In addition, the draft outlines and seeks feedback on two separate options for reform of tax rules governing S corporations and partnerships. Option 1 improves the ability of S corporations to compete, grow and gain access to capital by revising and modernizing current tax rules affecting S corporations and partnerships. Option 2 simplifies the tax treatment of non-publicly traded companies by repealing existing tax rules governing partnerships and S corporations and replacing those rules with a new unified pass-through regime. 

Camp released the new discussion draft on small businesses, in part as a response to the input and feedback the Committee received during three separate hearings held during the 112th Congress that addressed issues critical to business owners.

An overview of the discussion draft along with a detailed summary can be found at the Ways and Means Web site.  Camp encouraged stakeholders to review and comment on the discussion draft and to share feedback with their lawmakers and the Ways and Means Committee.

“The Tax Code ought to be easier to understand and less expensive for small businesses to comply with because every dollar they aren’t spending on taxes is a dollar they have to invest in equipment, start a new production line, hire a new employee or provide more in wages and benefits,” he said. “That is my goal for comprehensive tax reform—a simpler, fairer Tax Code that leads to more jobs and higher wages.”

Camp’s Democratic counterpart on the Ways and Means Committee, ranking member Sander Levin, D-Mich., acknowledged that some of its provisions would attract support from Democrats, but he also encouraged the working groups on the committee that he and Camp recently set up to do their work.

“The draft plan laid out by Chairman Camp includes several proposals that have bipartisan support, including many that were put forward by the Obama administration,” Levin said in a statement. “The working groups that Chairman Camp and I have set up are undertaking important fact-finding. Going forward, we must allow them to do their work to fully understand the strengths and weaknesses of present law, without prejudicing their discussions by suggesting solutions to problems that are still under investigation. As we proceed, Democrats will continue to work toward tax policies that at every step promote both growth and equity and the need for additional revenues to help lower the deficit and sustain vital progress for our citizens.”

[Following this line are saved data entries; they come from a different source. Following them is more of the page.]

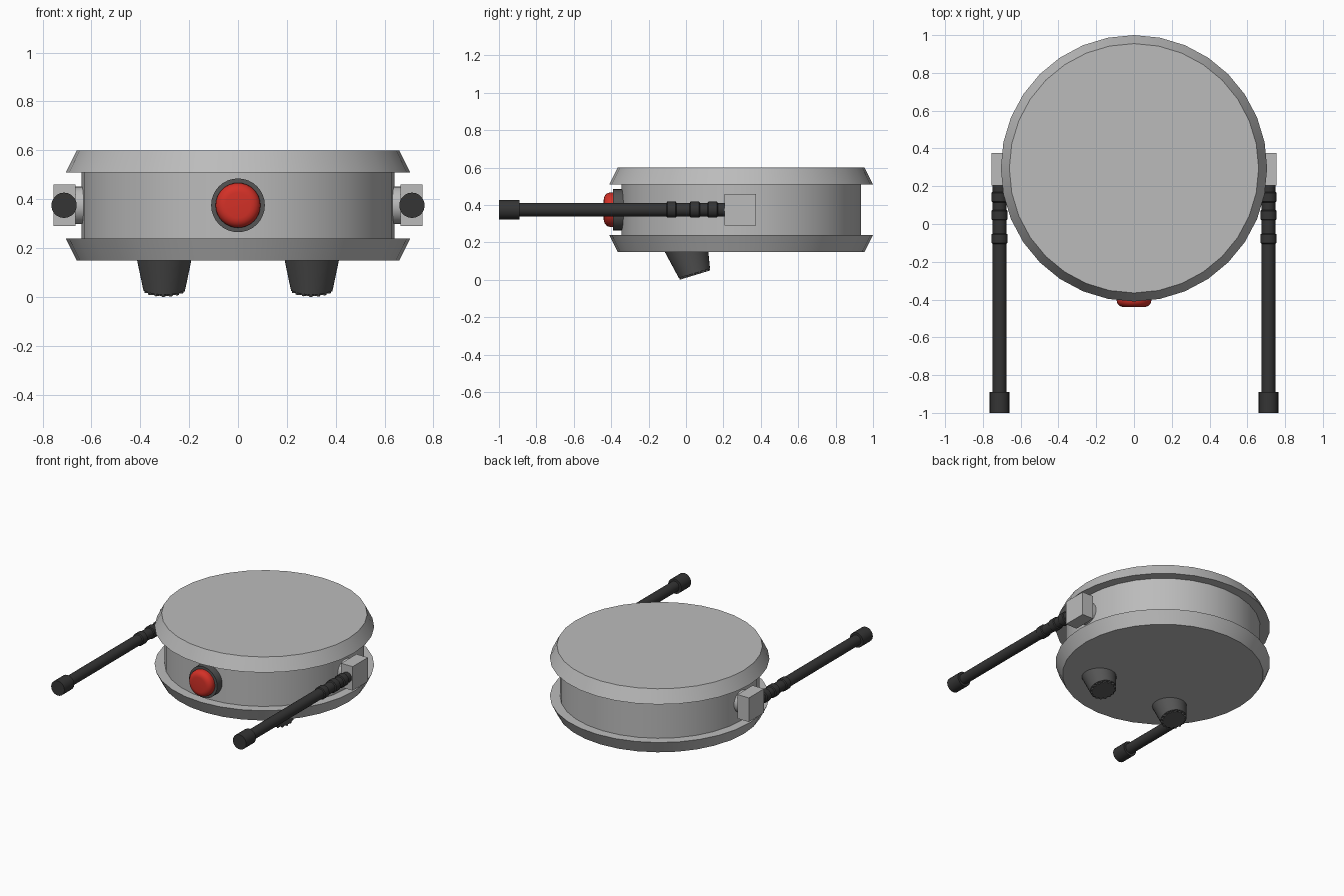
import bpy, bmesh, math
from mathutils import Vector

if "Cube" in bpy.data.objects:
    bpy.data.objects.remove(bpy.data.objects["Cube"])


def material(name, rgb):
    m = bpy.data.materials.new(name)
    m.diffuse_color = (*rgb, 1)
    m.use_nodes = True
    m.node_tree.nodes["Principled BSDF"].inputs["Base Color"].default_value = m.diffuse_color
    return m


LIGHT = material("light grey", (0.50, 0.50, 0.50))
DARK = material("dark grey", (0.09, 0.09, 0.09))
BLACK = material("soft black", (0.035, 0.035, 0.035))
RED = material("red", (0.65, 0.03, 0.02))


def finish(name, bm, mat):
    bmesh.ops.recalc_face_normals(bm, faces=bm.faces)
    me = bpy.data.meshes.new(name)
    bm.to_mesh(me)
    bm.free()
    me.materials.append(mat)
    ob = bpy.data.objects.new(name, me)
    bpy.context.collection.objects.link(ob)
    bpy.ops.object.select_all(action='DESELECT')
    ob.select_set(True)
    bpy.context.view_layer.objects.active = ob
    bpy.ops.object.shade_smooth_by_angle(angle=math.radians(30))
    return ob


def lathe(name, mat, origin, axis, profile, n=32, teeth=0.0):
    """Revolve (radius, height) pairs about an axis; teeth notches the radius."""
    rot = Vector(axis).to_track_quat('Z', 'Y')
    bm = bmesh.new()
    rings = []
    for r, h in profile:
        ring = []
        for i in range(n):
            a = 2 * math.pi * i / n
            rr = r - (teeth if i % 4 > 1 else 0)
            p = Vector((rr * math.cos(a), rr * math.sin(a), h))
            ring.append(bm.verts.new(rot @ p + Vector(origin)))
        rings.append(ring)
    for lo, hi in zip(rings, rings[1:]):
        for i in range(n):
            j = (i + 1) % n
            bm.faces.new((lo[i], lo[j], hi[j], hi[i]))
    bm.faces.new(rings[0])
    bm.faces.new(rings[-1])
    return finish(name, bm, mat)


def box(name, mat, centre, size):
    bm = bmesh.new()
    bmesh.ops.create_cube(bm, size=1)
    for v in bm.verts:
        v.co = Vector([c + s * k for c, s, k in zip(centre, size, v.co)])
    return finish(name, bm, mat)


CY, CZ = 0.295, 0.375      # body centre
UP, FRONT = (0, 0, 1), (0, -1, 0)

# Round body: two bevelled plates around a narrower drum
lathe("lower_plate", LIGHT, (0, CY, 0), UP, [(0.66, 0.15), (0.705, 0.24)])
lathe("drum", LIGHT, (0, CY, 0), UP, [(0.64, 0.235), (0.64, 0.515)])
lathe("upper_plate", LIGHT, (0, CY, 0), UP, [(0.705, 0.51), (0.66, 0.60)])

# Front lamp
lathe("lamp_ring", DARK, (0, 0, CZ), FRONT, [(0.11, 0.31), (0.11, 0.39)])
dome = [(0.092, 0.385), (0.092, 0.405)]
dome += [(0.052 + 0.04 * math.cos(a), 0.405 + 0.035 * math.sin(a))
         for a in [math.radians(d) for d in (18, 36, 54, 72, 90)]]
lathe("lamp_lens", RED, (0, 0, CZ), FRONT, dome)

for s, side in ((-1, "left"), (1, "right")):
    # Arm mount
    lathe(side + "_pivot", LIGHT, (0, 0.29, CZ), (s, 0, 0),
          [(0.077, 0.60), (0.077, 0.67)], 24)
    box(side + "_mount", LIGHT, (s * 0.71, 0.29, CZ), (0.09, 0.17, 0.17))

    # Rod with three collars and a thicker tip
    rod = [(0.036, -0.22)]
    for start, end in ((-0.17, -0.115), (-0.075, -0.02), (0.05, 0.105)):
        rod += [(0.036, start), (0.043, start + 0.005),
                (0.043, end - 0.005), (0.036, end)]
    rod += [(0.036, 0.90)]
    lathe(side + "_rod", BLACK, (s * 0.712, 0, CZ), FRONT, rod, 20)
    lathe(side + "_rod_tip", BLACK, (s * 0.712, 0, CZ), FRONT,
          [(0.052, 0.89), (0.052, 1.0)], 20)

    # Tilted nozzle with a toothed end
    tilt = math.radians(17)
    axis = (0, math.sin(tilt), -math.cos(tilt))
    end = (s * 0.302, 0.045, 0.035)
    lathe(side + "_nozzle", DARK, end, axis, [(0.124, -0.185), (0.087, 0)])
    lathe(side + "_nozzle_teeth", DARK, end, axis,
          [(0.085, -0.01), (0.085, 0.010)], 64, teeth=0.012)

To submit comments to the committee on the discussion draft, email them to Tax.Reform@mail.house.gov and indicate in the Subject field “Discussion Draft 3: Comments regarding pass-through entities.”